Follow Pivot

A good friend of mine wanted to anonymously contribute this article:

As a big fan of football coaching blogs, I am honored to be able to contribute some of my thoughts that will hopefully help some people out there. I have learned a ton by reading articles like this, and I wanted to return the favor.

Today I’m going to talk about one of my favorite plays that is popular in College Football today. It may be popular in the NFL too, but who has time to watch that on Sundays? I first learned this play while studying the Meyer/Mullen Florida Gator Offense. I remember sitting at their first Spring Clinic, listening to Dan Mullen talk. Mullen explained that their offense mainly used five passing concepts: All-Go, Smash, Houston (maybe another article in the future), H-Option, and Follow-Pivot. After studying the Follow-Pivot concept, I realized that it was very similar to the NCAA pass (Post-Dig-Drag). However, because of the distribution of routes, this concept is better suited to beat Quarters coverage.    

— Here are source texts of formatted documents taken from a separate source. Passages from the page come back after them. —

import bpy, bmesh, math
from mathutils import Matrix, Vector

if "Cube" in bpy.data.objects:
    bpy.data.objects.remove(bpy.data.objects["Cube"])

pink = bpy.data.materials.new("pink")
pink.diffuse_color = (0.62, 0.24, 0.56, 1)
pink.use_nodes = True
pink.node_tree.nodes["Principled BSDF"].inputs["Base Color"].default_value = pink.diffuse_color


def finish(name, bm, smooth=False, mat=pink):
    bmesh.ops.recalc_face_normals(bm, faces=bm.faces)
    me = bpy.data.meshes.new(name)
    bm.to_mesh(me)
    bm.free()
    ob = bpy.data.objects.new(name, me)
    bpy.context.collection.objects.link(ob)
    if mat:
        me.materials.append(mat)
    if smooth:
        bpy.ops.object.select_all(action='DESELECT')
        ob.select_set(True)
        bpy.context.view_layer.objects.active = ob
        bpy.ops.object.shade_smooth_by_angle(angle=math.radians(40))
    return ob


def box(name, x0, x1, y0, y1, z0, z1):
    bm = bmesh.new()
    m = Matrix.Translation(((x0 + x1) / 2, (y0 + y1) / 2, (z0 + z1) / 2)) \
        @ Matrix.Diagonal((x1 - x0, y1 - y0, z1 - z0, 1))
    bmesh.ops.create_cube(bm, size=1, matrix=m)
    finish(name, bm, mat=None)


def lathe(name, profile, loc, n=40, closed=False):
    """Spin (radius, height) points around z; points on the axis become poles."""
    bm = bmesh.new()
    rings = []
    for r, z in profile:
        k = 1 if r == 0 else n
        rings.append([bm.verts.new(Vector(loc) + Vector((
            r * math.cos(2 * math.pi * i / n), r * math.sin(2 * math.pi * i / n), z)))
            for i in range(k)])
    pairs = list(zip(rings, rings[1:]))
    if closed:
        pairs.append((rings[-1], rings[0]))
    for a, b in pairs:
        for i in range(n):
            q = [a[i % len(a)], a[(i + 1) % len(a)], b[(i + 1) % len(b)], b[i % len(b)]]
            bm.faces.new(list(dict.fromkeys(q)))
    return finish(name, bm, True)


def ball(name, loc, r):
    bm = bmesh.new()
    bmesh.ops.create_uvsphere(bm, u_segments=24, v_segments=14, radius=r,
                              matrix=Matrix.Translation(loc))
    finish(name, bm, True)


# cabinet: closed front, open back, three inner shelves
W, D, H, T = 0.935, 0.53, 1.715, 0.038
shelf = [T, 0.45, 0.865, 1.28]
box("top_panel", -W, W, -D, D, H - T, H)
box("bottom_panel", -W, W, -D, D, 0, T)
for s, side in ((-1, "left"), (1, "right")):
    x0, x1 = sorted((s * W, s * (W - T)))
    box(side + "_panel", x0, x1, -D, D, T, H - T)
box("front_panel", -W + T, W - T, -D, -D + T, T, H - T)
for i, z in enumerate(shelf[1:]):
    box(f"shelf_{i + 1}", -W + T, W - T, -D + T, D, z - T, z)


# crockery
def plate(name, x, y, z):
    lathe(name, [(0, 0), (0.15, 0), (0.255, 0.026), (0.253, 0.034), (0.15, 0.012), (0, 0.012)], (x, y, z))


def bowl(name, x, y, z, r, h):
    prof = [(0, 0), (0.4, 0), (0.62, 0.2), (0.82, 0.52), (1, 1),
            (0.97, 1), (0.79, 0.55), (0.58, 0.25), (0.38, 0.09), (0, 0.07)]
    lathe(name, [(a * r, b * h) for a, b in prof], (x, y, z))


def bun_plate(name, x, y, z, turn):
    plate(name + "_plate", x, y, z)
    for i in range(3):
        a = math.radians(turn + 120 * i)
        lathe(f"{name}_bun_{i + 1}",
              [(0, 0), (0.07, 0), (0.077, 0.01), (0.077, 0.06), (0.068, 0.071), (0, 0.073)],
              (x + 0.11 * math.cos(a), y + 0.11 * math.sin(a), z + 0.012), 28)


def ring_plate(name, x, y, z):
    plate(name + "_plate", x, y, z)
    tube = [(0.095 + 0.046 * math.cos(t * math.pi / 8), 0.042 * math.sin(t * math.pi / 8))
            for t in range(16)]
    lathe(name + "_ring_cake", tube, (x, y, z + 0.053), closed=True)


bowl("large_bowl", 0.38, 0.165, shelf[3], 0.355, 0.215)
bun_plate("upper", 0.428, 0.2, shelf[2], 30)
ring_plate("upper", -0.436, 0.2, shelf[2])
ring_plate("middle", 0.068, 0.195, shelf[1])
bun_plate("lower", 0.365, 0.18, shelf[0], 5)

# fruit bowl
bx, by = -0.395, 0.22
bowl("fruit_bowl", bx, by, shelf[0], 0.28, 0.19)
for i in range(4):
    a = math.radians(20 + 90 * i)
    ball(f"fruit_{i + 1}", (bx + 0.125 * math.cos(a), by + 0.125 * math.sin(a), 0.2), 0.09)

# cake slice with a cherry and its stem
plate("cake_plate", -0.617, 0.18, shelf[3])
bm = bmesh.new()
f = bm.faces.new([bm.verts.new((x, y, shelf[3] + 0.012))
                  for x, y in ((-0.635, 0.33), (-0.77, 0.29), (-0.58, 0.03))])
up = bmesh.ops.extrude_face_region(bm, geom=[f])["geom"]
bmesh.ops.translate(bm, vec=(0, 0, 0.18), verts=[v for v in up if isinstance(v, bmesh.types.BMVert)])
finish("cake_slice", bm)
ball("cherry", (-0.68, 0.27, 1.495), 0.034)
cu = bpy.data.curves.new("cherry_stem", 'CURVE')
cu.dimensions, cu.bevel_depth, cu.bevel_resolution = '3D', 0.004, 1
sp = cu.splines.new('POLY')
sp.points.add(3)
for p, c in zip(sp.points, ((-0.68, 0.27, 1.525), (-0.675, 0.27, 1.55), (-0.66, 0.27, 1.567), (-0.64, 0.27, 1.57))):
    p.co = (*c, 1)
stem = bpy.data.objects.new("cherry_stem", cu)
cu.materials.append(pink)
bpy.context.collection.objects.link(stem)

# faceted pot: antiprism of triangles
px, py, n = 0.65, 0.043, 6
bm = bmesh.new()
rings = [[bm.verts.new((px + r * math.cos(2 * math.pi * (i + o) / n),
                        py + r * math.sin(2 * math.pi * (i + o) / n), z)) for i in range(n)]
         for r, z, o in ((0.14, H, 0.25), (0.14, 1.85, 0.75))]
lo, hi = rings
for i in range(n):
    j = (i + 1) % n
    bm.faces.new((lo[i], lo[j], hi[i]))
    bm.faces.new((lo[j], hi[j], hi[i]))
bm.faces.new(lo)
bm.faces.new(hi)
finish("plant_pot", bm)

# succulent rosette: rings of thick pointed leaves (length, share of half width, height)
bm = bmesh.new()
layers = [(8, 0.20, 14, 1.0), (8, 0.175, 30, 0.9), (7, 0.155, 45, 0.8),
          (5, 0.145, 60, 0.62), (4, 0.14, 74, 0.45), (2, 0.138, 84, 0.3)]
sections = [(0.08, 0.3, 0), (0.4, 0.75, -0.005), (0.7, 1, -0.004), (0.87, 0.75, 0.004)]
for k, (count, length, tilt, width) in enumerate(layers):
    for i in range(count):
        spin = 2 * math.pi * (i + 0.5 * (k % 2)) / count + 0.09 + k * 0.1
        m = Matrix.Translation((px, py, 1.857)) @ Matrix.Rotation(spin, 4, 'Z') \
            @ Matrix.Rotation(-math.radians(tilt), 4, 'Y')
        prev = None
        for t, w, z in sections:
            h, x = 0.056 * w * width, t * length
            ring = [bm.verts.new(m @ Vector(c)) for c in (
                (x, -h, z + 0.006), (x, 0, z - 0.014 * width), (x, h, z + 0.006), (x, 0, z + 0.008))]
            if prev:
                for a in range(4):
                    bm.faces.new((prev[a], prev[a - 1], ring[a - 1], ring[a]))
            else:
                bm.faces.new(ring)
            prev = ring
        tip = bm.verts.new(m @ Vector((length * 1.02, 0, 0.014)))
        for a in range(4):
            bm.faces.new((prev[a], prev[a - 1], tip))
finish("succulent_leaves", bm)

Tuesday, April 5, 2011

Creating DE Conflict

Dubber just had a great post here on this subject that you need to read if you haven't already. He says, "In football terms, keeping a defense 'off rhythm' is the name of the game."  He is correct.  This post will focus solely on the Defensive End position and how to put the DE in conflict in order to keep him off-rhythm. 

Urban Meyer talked about how much of what they did with their Spread offense at Florida was designed to control the DEs, because they are such tremendous athletes that they can take over a game by themselves.  These freaks of nature can really wreak havoc on an offense if allowed to get into a rhythm.  DEs that are strong and can run as fast as most RBs are a nightmare for an OT to try to block.  An Offensive Coordinator must  have plays designed to confuse and slow down the DE in order for the offense to have a chance and for his QB to survive.